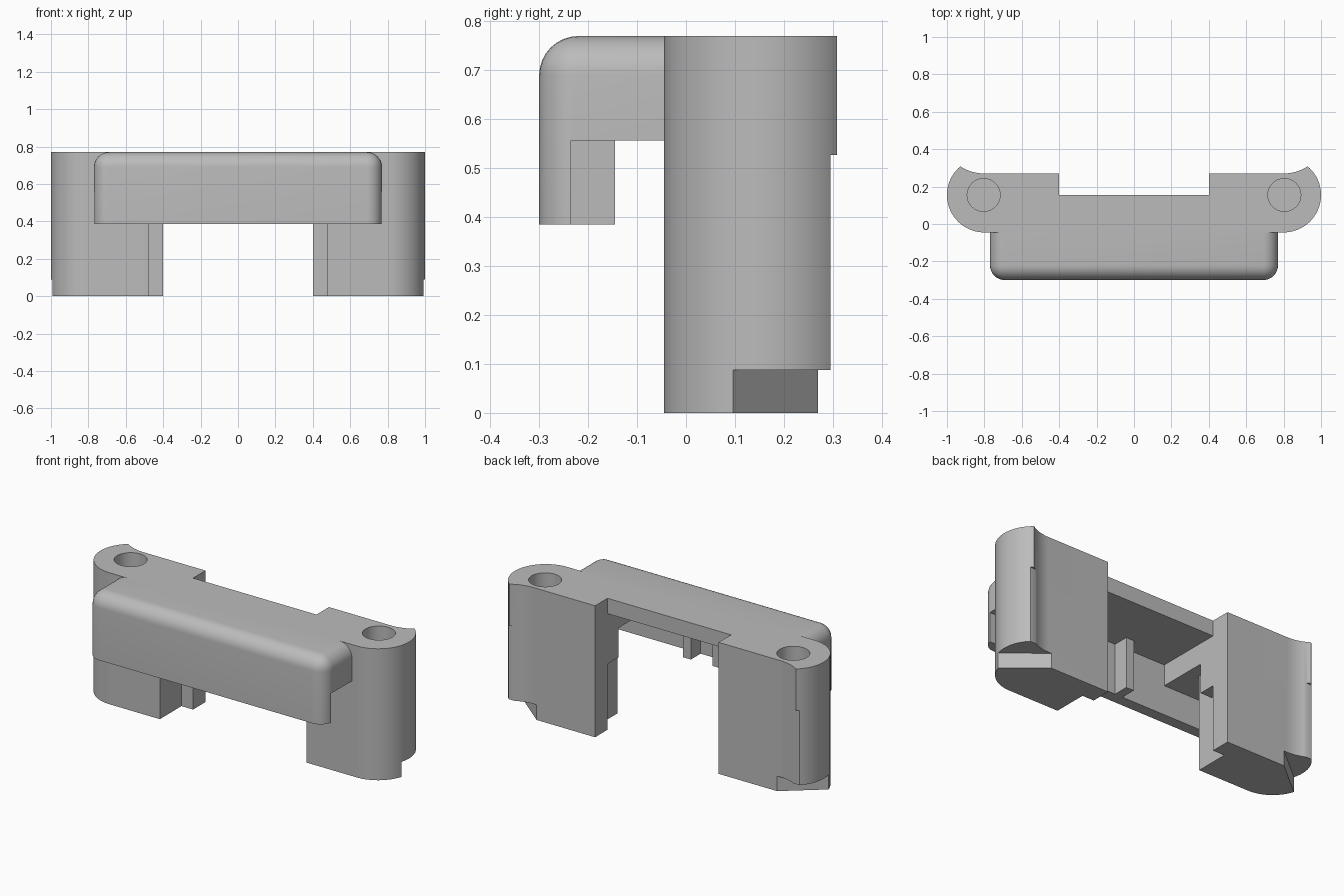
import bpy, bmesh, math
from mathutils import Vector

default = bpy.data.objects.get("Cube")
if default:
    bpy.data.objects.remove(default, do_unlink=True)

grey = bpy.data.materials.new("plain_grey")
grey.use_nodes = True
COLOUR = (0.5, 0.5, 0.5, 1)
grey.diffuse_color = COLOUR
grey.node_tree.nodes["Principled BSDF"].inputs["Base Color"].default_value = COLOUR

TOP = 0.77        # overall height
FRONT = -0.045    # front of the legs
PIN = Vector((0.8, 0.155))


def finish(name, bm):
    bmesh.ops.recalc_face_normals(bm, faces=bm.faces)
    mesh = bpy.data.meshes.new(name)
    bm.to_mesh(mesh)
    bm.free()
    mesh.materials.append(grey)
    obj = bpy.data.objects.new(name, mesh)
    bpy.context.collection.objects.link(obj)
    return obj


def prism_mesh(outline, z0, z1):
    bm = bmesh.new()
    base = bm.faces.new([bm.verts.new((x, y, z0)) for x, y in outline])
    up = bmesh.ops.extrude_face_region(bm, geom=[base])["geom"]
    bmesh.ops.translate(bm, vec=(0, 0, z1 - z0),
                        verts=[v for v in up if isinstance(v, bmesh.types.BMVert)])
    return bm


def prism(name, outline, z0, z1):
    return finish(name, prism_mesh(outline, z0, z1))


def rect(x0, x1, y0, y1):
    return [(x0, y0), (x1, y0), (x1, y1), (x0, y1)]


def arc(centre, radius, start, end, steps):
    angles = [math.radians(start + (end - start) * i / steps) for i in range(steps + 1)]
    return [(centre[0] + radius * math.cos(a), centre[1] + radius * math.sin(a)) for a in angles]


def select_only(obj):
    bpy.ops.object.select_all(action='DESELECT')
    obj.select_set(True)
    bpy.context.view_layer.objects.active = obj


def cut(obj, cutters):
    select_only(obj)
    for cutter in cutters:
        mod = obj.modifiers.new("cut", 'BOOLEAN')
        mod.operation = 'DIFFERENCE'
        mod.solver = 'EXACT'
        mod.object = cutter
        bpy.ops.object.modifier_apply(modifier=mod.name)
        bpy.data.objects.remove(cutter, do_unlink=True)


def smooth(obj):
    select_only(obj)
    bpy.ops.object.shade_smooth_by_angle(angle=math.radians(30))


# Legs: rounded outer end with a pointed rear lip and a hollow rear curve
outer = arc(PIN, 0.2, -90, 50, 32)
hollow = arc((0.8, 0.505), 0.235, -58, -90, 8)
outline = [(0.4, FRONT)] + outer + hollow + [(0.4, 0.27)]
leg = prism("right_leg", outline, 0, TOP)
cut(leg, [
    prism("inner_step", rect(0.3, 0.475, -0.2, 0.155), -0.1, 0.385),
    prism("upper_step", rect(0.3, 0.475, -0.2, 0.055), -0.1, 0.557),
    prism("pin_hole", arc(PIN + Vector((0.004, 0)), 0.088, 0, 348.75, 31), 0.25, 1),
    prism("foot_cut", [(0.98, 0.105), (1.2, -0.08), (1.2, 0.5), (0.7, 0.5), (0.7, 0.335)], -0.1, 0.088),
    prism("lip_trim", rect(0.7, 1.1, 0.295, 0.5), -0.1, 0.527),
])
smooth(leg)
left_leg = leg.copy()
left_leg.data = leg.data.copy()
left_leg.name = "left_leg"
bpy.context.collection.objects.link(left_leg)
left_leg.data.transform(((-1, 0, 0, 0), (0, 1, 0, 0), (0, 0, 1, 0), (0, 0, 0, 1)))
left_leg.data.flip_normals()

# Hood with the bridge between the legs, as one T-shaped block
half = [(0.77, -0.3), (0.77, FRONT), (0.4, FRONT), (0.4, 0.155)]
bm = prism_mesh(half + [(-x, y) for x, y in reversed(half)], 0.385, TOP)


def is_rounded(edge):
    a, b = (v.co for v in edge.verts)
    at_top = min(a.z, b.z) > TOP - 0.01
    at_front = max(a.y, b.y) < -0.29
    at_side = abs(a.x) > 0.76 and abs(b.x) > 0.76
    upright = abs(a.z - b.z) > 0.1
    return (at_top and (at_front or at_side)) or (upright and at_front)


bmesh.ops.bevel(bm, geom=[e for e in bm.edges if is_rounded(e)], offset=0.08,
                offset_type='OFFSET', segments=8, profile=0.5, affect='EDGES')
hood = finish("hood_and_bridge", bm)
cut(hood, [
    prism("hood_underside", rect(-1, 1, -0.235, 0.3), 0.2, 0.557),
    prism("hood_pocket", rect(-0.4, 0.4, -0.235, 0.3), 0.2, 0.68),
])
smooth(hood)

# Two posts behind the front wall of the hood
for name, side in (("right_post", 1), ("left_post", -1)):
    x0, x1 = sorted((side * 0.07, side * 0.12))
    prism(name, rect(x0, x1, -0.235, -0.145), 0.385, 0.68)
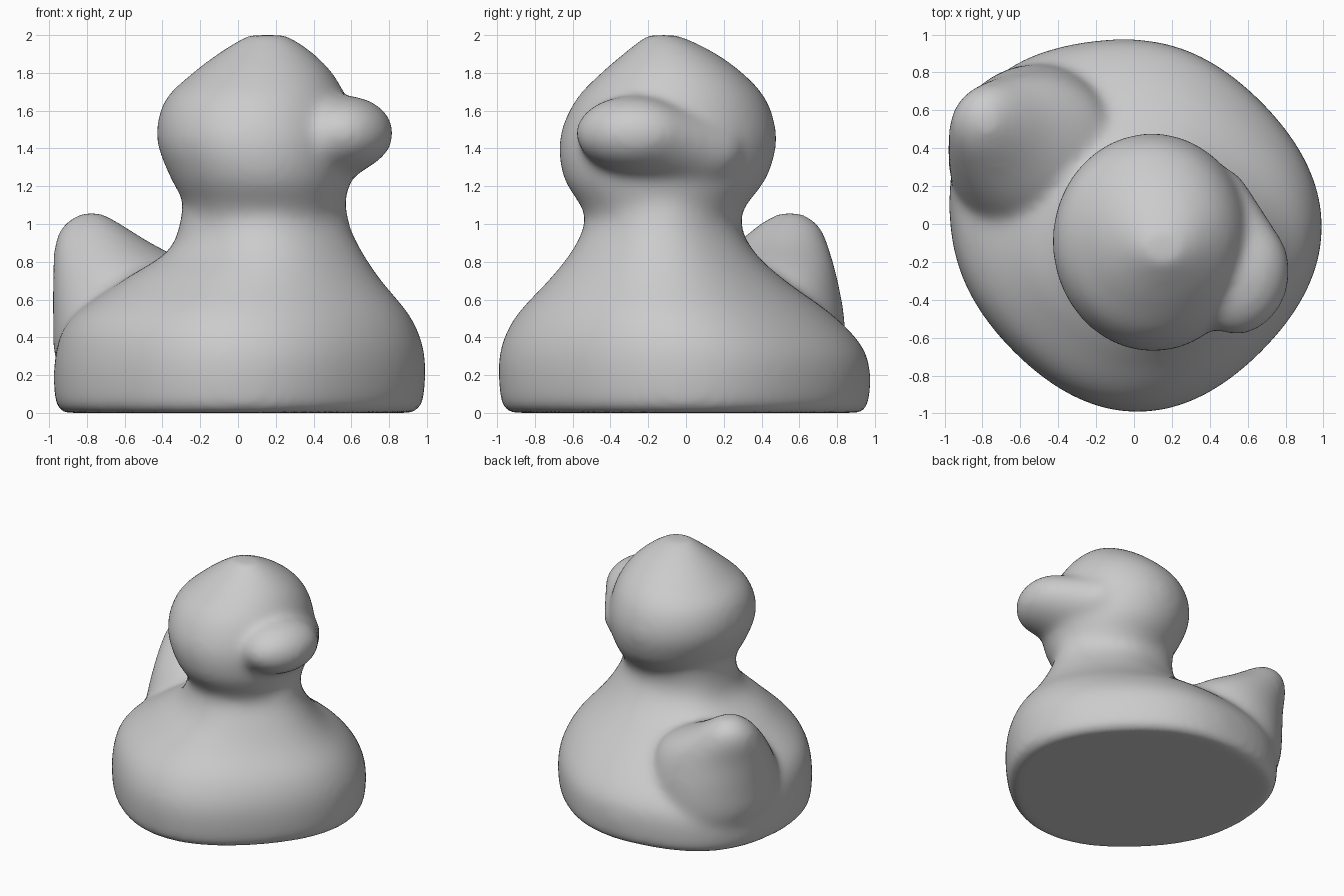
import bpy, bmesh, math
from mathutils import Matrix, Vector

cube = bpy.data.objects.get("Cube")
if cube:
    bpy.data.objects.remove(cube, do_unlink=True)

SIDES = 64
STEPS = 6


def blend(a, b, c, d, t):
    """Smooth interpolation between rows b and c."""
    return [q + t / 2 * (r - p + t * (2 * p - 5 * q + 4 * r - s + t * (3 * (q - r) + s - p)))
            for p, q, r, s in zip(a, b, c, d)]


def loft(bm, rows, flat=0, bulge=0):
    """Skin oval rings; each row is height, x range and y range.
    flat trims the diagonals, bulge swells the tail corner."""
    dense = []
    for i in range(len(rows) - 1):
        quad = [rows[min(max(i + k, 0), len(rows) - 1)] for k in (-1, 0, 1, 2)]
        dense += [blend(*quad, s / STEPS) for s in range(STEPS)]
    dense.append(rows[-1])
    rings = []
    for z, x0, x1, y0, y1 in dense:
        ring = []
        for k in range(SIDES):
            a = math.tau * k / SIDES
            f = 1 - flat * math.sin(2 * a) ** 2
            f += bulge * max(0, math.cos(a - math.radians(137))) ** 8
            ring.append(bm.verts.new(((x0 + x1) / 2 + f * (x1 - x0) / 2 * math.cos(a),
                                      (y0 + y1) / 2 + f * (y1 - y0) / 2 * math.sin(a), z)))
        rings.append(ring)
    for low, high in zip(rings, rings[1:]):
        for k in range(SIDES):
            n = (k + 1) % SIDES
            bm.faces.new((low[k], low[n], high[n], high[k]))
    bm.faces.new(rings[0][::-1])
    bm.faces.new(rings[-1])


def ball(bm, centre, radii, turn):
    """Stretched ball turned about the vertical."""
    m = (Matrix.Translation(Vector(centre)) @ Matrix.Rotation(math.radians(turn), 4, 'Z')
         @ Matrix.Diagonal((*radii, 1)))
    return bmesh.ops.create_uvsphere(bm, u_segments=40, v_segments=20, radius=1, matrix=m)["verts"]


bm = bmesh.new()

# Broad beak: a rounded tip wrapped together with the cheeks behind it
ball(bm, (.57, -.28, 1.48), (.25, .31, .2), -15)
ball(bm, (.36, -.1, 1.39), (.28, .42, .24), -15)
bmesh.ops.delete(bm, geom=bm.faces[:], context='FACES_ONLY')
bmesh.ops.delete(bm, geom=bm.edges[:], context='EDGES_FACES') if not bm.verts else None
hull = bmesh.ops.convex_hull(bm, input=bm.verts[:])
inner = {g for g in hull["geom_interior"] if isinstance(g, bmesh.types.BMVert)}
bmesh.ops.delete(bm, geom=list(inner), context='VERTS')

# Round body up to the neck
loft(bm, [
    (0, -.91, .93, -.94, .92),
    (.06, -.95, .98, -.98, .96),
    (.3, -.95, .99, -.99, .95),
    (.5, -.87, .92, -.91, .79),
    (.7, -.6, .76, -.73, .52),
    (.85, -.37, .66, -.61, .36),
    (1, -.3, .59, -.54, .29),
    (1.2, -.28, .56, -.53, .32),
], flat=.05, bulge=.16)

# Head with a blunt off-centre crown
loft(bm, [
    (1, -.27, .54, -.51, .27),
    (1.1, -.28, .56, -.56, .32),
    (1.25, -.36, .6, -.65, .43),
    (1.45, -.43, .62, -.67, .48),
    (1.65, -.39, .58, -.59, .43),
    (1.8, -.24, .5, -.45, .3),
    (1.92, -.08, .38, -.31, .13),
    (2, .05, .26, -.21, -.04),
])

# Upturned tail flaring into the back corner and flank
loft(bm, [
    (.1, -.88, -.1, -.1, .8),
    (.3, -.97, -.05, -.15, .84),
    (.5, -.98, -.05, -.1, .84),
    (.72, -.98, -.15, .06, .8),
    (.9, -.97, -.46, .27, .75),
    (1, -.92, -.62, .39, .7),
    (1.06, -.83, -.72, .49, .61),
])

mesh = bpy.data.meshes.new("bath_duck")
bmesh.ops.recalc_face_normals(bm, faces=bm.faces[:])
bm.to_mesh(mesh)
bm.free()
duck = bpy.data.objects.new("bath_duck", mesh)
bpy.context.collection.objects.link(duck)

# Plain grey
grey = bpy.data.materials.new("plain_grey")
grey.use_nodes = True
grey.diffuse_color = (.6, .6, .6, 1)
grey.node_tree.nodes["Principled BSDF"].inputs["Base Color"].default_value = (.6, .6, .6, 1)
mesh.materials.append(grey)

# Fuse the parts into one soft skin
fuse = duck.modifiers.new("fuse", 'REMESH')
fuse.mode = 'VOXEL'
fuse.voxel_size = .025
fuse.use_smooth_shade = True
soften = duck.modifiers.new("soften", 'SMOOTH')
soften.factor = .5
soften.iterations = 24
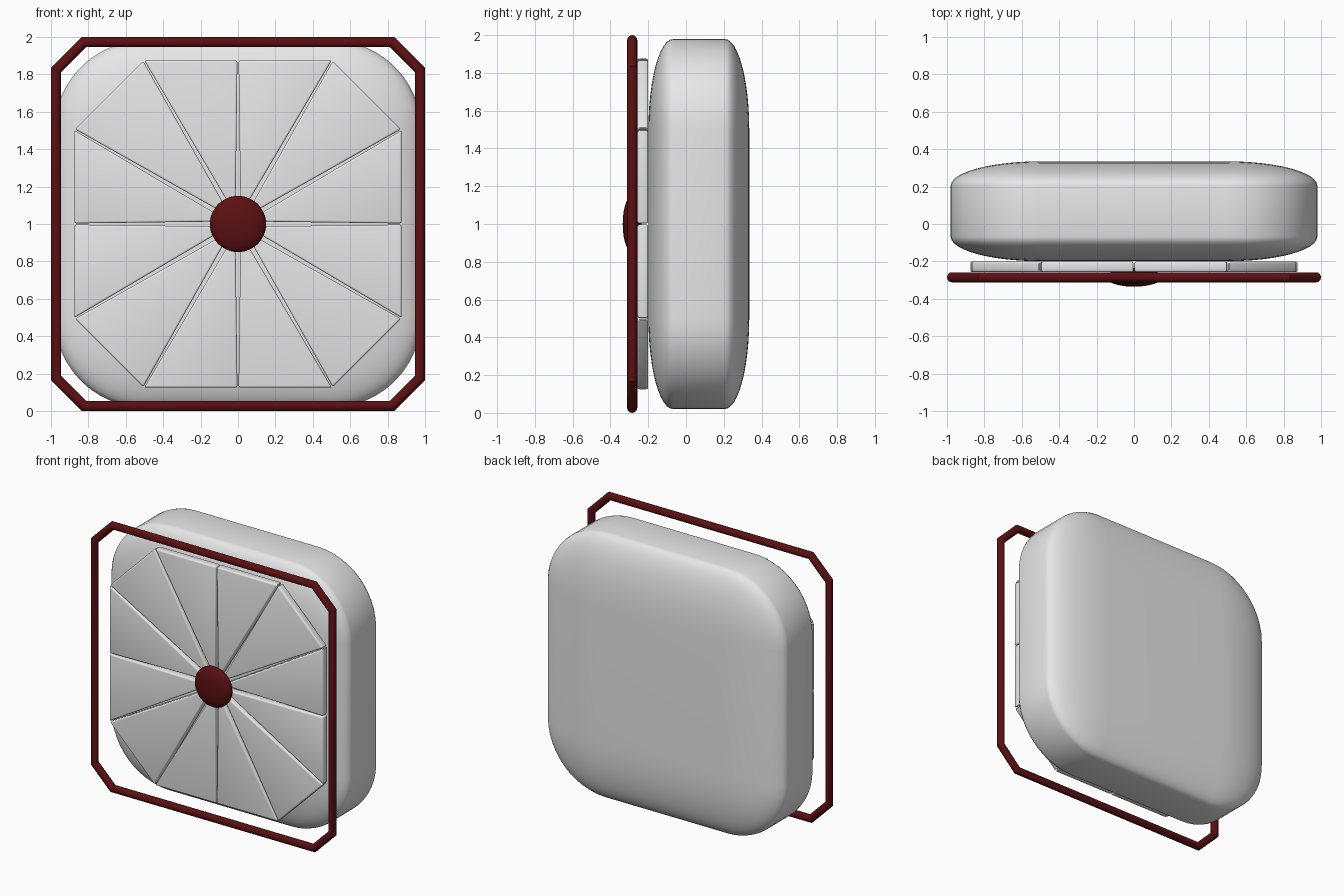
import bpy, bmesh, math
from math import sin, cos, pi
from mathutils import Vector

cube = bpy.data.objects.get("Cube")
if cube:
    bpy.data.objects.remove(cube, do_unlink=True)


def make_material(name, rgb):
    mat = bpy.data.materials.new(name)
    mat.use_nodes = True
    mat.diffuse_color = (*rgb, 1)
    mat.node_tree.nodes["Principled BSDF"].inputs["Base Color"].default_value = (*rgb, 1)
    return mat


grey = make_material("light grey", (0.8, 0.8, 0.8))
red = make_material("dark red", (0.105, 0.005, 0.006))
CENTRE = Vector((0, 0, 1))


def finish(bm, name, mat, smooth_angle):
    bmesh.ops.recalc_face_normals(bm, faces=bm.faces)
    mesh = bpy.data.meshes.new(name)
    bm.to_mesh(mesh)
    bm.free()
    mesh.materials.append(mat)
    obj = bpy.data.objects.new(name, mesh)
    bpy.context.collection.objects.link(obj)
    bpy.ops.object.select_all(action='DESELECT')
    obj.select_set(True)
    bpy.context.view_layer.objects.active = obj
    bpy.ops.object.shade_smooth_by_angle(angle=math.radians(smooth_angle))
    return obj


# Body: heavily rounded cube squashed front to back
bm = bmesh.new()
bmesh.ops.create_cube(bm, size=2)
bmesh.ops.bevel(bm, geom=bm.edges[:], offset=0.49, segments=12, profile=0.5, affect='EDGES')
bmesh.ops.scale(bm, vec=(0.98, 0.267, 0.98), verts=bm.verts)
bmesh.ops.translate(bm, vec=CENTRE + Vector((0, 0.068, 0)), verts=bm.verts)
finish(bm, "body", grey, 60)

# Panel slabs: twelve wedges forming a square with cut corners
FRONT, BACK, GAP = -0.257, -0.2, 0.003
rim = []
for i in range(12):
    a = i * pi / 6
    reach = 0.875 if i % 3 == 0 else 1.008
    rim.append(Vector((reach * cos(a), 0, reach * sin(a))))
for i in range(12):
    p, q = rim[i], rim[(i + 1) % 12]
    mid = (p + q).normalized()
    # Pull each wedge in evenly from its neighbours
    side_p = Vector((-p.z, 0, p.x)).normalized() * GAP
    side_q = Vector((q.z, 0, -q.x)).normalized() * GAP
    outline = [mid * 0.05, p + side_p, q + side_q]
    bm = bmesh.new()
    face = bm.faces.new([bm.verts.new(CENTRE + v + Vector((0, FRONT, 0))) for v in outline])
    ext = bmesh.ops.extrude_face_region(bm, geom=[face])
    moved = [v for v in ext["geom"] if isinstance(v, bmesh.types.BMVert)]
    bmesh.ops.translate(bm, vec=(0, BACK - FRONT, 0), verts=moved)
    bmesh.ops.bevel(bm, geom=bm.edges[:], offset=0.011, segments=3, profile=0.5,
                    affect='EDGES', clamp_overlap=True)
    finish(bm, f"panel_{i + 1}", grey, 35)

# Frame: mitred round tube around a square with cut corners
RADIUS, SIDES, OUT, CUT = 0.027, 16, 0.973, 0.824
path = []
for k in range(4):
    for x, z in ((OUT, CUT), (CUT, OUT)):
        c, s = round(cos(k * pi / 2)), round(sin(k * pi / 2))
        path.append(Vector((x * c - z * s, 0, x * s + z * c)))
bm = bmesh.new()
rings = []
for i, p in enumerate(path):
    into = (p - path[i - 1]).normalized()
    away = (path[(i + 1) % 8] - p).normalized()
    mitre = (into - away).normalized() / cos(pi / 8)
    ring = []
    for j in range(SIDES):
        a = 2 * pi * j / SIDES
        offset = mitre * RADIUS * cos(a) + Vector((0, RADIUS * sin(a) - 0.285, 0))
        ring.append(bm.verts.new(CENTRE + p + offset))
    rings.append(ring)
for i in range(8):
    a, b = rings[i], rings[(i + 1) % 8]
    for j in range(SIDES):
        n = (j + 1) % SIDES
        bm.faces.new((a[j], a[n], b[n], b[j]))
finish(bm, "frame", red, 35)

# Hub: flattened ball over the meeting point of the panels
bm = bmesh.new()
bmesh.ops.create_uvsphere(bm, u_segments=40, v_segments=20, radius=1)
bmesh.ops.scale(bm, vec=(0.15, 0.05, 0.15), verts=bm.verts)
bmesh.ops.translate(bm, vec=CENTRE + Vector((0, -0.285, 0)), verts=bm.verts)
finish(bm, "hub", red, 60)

**********

Action item: Copy each line from the data above that includes "finish".

Solution to this task:
def finish(name, bm):
    return finish(name, prism_mesh(outline, z0, z1))
hood = finish("hood_and_bridge", bm)
def finish(bm, name, mat, smooth_angle):
finish(bm, "body", grey, 60)
    finish(bm, f"panel_{i + 1}", grey, 35)
finish(bm, "frame", red, 35)
finish(bm, "hub", red, 60)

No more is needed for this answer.